REQUIRED ACTION: Check each line of the records below and collect those holding "cutters".

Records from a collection
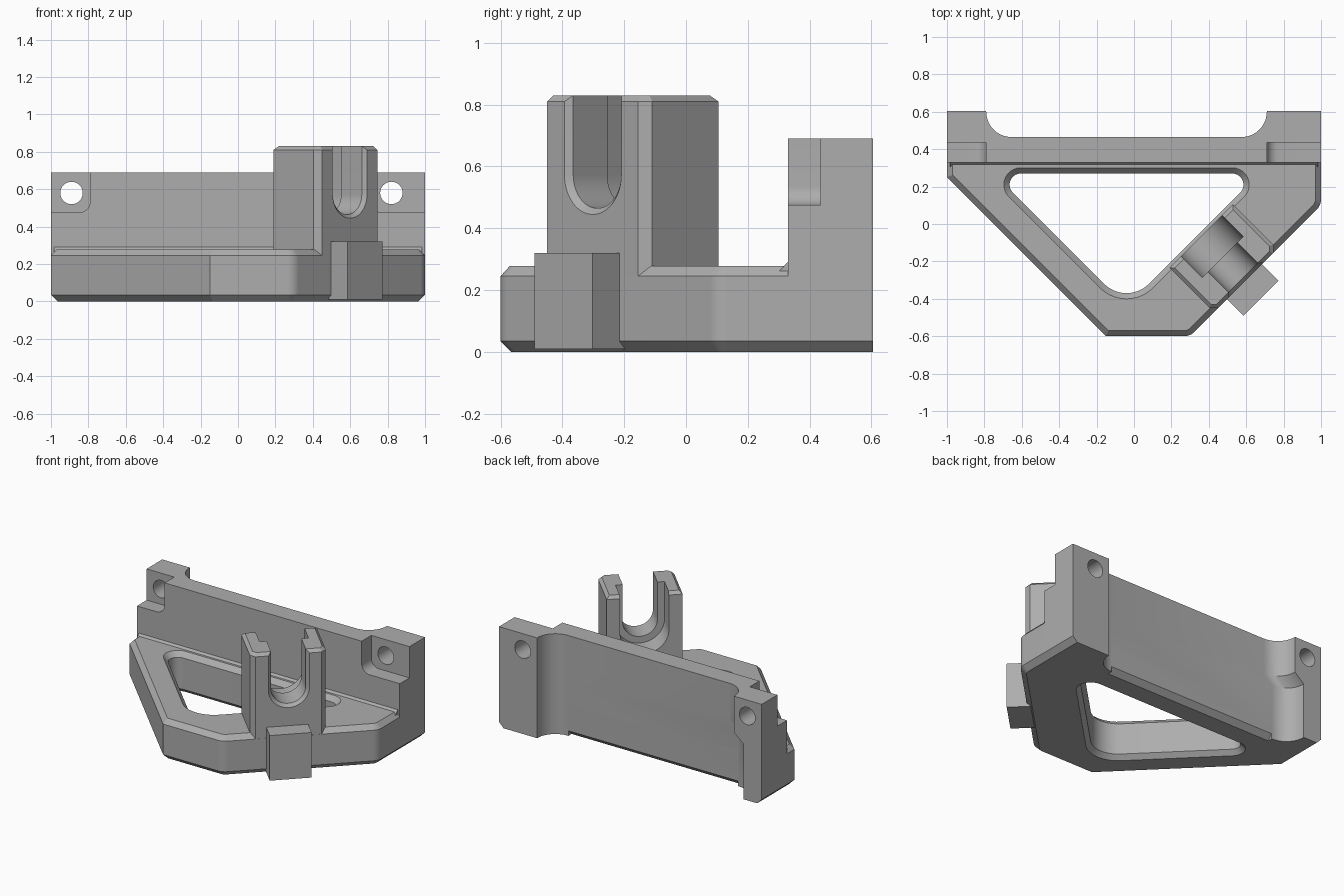
import bpy, bmesh, math
from mathutils import Matrix, Vector

if "Cube" in bpy.data.objects:
    bpy.data.objects.remove(bpy.data.objects["Cube"])

grey = bpy.data.materials.new("plain grey")
grey.use_nodes = True
colour = (0.42, 0.42, 0.42, 1)
grey.diffuse_color = colour
grey.node_tree.nodes["Principled BSDF"].inputs["Base Color"].default_value = colour

UPRIGHT = Matrix.Rotation(math.pi / 2, 4, 'X')     # profile in x and z, depth along -y
DIAGONAL = Matrix.Rotation(math.pi / 4, 4, 'Z')    # aligned with the slanted right edge


def rounded(corners, steps=10):
    """Polygon whose corners (x, y, optional radius) are filleted."""
    out = []
    for i, c in enumerate(corners):
        p = Vector(c[:2])
        if len(c) < 3:
            out.append(p)
            continue
        a = (Vector(corners[i - 1][:2]) - p).normalized()
        b = (Vector(corners[(i + 1) % len(corners)][:2]) - p).normalized()
        half, r = a.angle(b) / 2, c[2]
        centre = p + (a + b).normalized() * r / math.sin(half)
        start = (p + a * r / math.tan(half) - centre).normalized()
        end = (p + b * r / math.tan(half) - centre).normalized()
        out += [centre + start.slerp(end, k / steps) * r for k in range(steps + 1)]
    return out


def offset(poly, d):
    """Grow a counter-clockwise polygon by d with mitred corners."""
    out = []
    for i, p in enumerate(poly):
        e1 = (p - poly[i - 1]).normalized()
        e2 = (poly[(i + 1) % len(poly)] - p).normalized()
        n1, n2 = Vector((e1.y, -e1.x)), Vector((e2.y, -e2.x))
        out.append(p + (n1 + n2) * d / (1 + n1.dot(n2)))
    return out


def loft(name, rings, matrix=Matrix()):
    """Solid through a list of (polygon, height) rings."""
    bm = bmesh.new()
    loops = [[bm.verts.new(matrix @ Vector((p.x, p.y, h))) for p in poly] for poly, h in rings]
    for lo, hi in zip(loops, loops[1:]):
        for i in range(len(lo)):
            bm.faces.new((lo[i - 1], lo[i], hi[i], hi[i - 1]))
    bm.faces.new(loops[0][::-1])
    bm.faces.new(loops[-1])
    bmesh.ops.recalc_face_normals(bm, faces=bm.faces)
    mesh = bpy.data.meshes.new(name)
    bm.to_mesh(mesh)
    bm.free()
    mesh.materials.append(grey)
    obj = bpy.data.objects.new(name, mesh)
    bpy.context.collection.objects.link(obj)
    return obj


def box(name, x0, x1, y0, y1, z0, z1, matrix=Matrix()):
    poly = rounded([(x0, y0), (x1, y0), (x1, y1), (x0, y1)])
    return loft(name, [(poly, z0), (poly, z1)], matrix)


def select(obj):
    bpy.ops.object.select_all(action='DESELECT')
    obj.select_set(True)
    bpy.context.view_layer.objects.active = obj


def cut(obj, *cutters):
    select(obj)
    for cutter in cutters:
        mod = obj.modifiers.new("cut", 'BOOLEAN')
        mod.operation, mod.solver, mod.object = 'DIFFERENCE', 'EXACT', cutter
        bpy.ops.object.modifier_apply(modifier=mod.name)
        bpy.data.objects.remove(cutter)


# Base plate with chamfered rims and a rounded triangular opening
plate = rounded([(-1, .465), (-1, .25), (-.15, -.6), (.3, -.6, .08), (1, .1, .08), (1, .465)])
base = loft("base_plate", [(offset(plate, -.035), 0), (plate, .035),
                           (plate, .245), (offset(plate, -.03), .278)])
opening = rounded([(-.75, .27, .06), (-.04, -.44, .17), (.67, .27, .06)])
cut(base, loft("opening_cutter", [(offset(opening, .04), -.01), (opening, .03),
                                  (opening, .245), (offset(opening, .04), .288)]))


# Back wall with thick ends; the right end narrows towards the bottom
def wall_outline(end):
    return rounded([(-1, .33), (1, .33), (1, .605), (.71, .605), (.71, .465, .135),
                    (end, .465, .135), (end, .605), (-1, .605)])


upper, lower = wall_outline(-.79), wall_outline(-.86)
wall = loft("back_wall", [(lower, 0), (lower, .38), (upper, .44), (upper, .69)])

# Screw pockets and holes in the wall ends
cutters = []
for side, inner, hole_x in ((1, .71, .82), (-1, .79, -.89)):
    corners = [(inner, .475, .06), (1.1, .475), (1.1, .8), (inner, .8)]
    pocket = rounded([(side * c[0], *c[1:]) for c in corners][::side])
    cutters.append(loft("pocket_cutter", [(pocket, -.435), (pocket, -.2)], UPRIGHT))
    ring = [Vector((hole_x + .06 * math.cos(t * math.tau / 32),
                    .58 + .06 * math.sin(t * math.tau / 32))) for t in range(32)]
    cutters.append(loft("hole_cutter", [(ring, -.8), (ring, -.2)], UPRIGHT))
    s = .035 / math.sqrt(2)
    tilt = Matrix.Translation((side, 0, 0)) @ Matrix.Rotation(math.pi / 4, 4, 'Y')
    cutters.append(box("end_chamfer_cutter", -s, s, 0, .8, -s, s, tilt))
tilt = Matrix.Translation((0, .465, 0)) @ Matrix.Rotation(math.pi / 4, 4, 'X')
cutters.append(box("back_chamfer_cutter", -.72, .57, -s, s, -s, s, tilt))
cut(wall, *cutters)

# Sloped strip where the wall meets the plate
strip = rounded([(.302, .262), (.34, .262), (.34, .292), (.33, .292)])
loft("wall_fillet", [(strip, -.985), (strip, .985)],
     Matrix(((0, 0, 1, 0), (1, 0, 0, 0), (0, 1, 0, 0), (0, 0, 0, 1))))

# Forked holder on the slanted edge, with a stepped round-bottomed slot
c = .032
fork = rounded([(-c, -.636 + c), (0, -.636), (.417, -.636), (.417 + c, -.636 + c),
                (.417 + c, -.3), (-c, -.3)])
holder = loft("forked_holder", [(fork, .05), (fork, .81), (offset(fork, -.02), .83)], DIAGONAL)


def slot(half):
    mid = .21
    return rounded([(mid - half, .575 - half, half * .99), (mid + half, .575 - half, half * .99),
                    (mid + half, 1), (mid - half, 1)], 14)


narrow, wide = slot(.11), slot(.155)
cut(holder,
    loft("slot_cutter", [(narrow, .2), (narrow, .616), (offset(narrow, .03), .646)],
         DIAGONAL @ UPRIGHT),
    loft("wide_slot_cutter", [(wide, .2), (wide, .46)], DIAGONAL @ UPRIGHT))

# Stop block in front of the holder
box("stop_block", .067, .332, -.76, -.6, .01, .32, DIAGONAL)

for obj in bpy.context.collection.objects:
    if obj.type == 'MESH':
        select(obj)
        bpy.ops.object.shade_smooth_by_angle(angle=math.radians(25))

YOUR RESPONSE:
def cut(obj, *cutters):
    for cutter in cutters:
cutters = []
    cutters.append(loft("pocket_cutter", [(pocket, -.435), (pocket, -.2)], UPRIGHT))
    cutters.append(loft("hole_cutter", [(ring, -.8), (ring, -.2)], UPRIGHT))
    cutters.append(box("end_chamfer_cutter", -s, s, 0, .8, -s, s, tilt))
cutters.append(box("back_chamfer_cutter", -.72, .57, -s, s, -s, s, tilt))
cut(wall, *cutters)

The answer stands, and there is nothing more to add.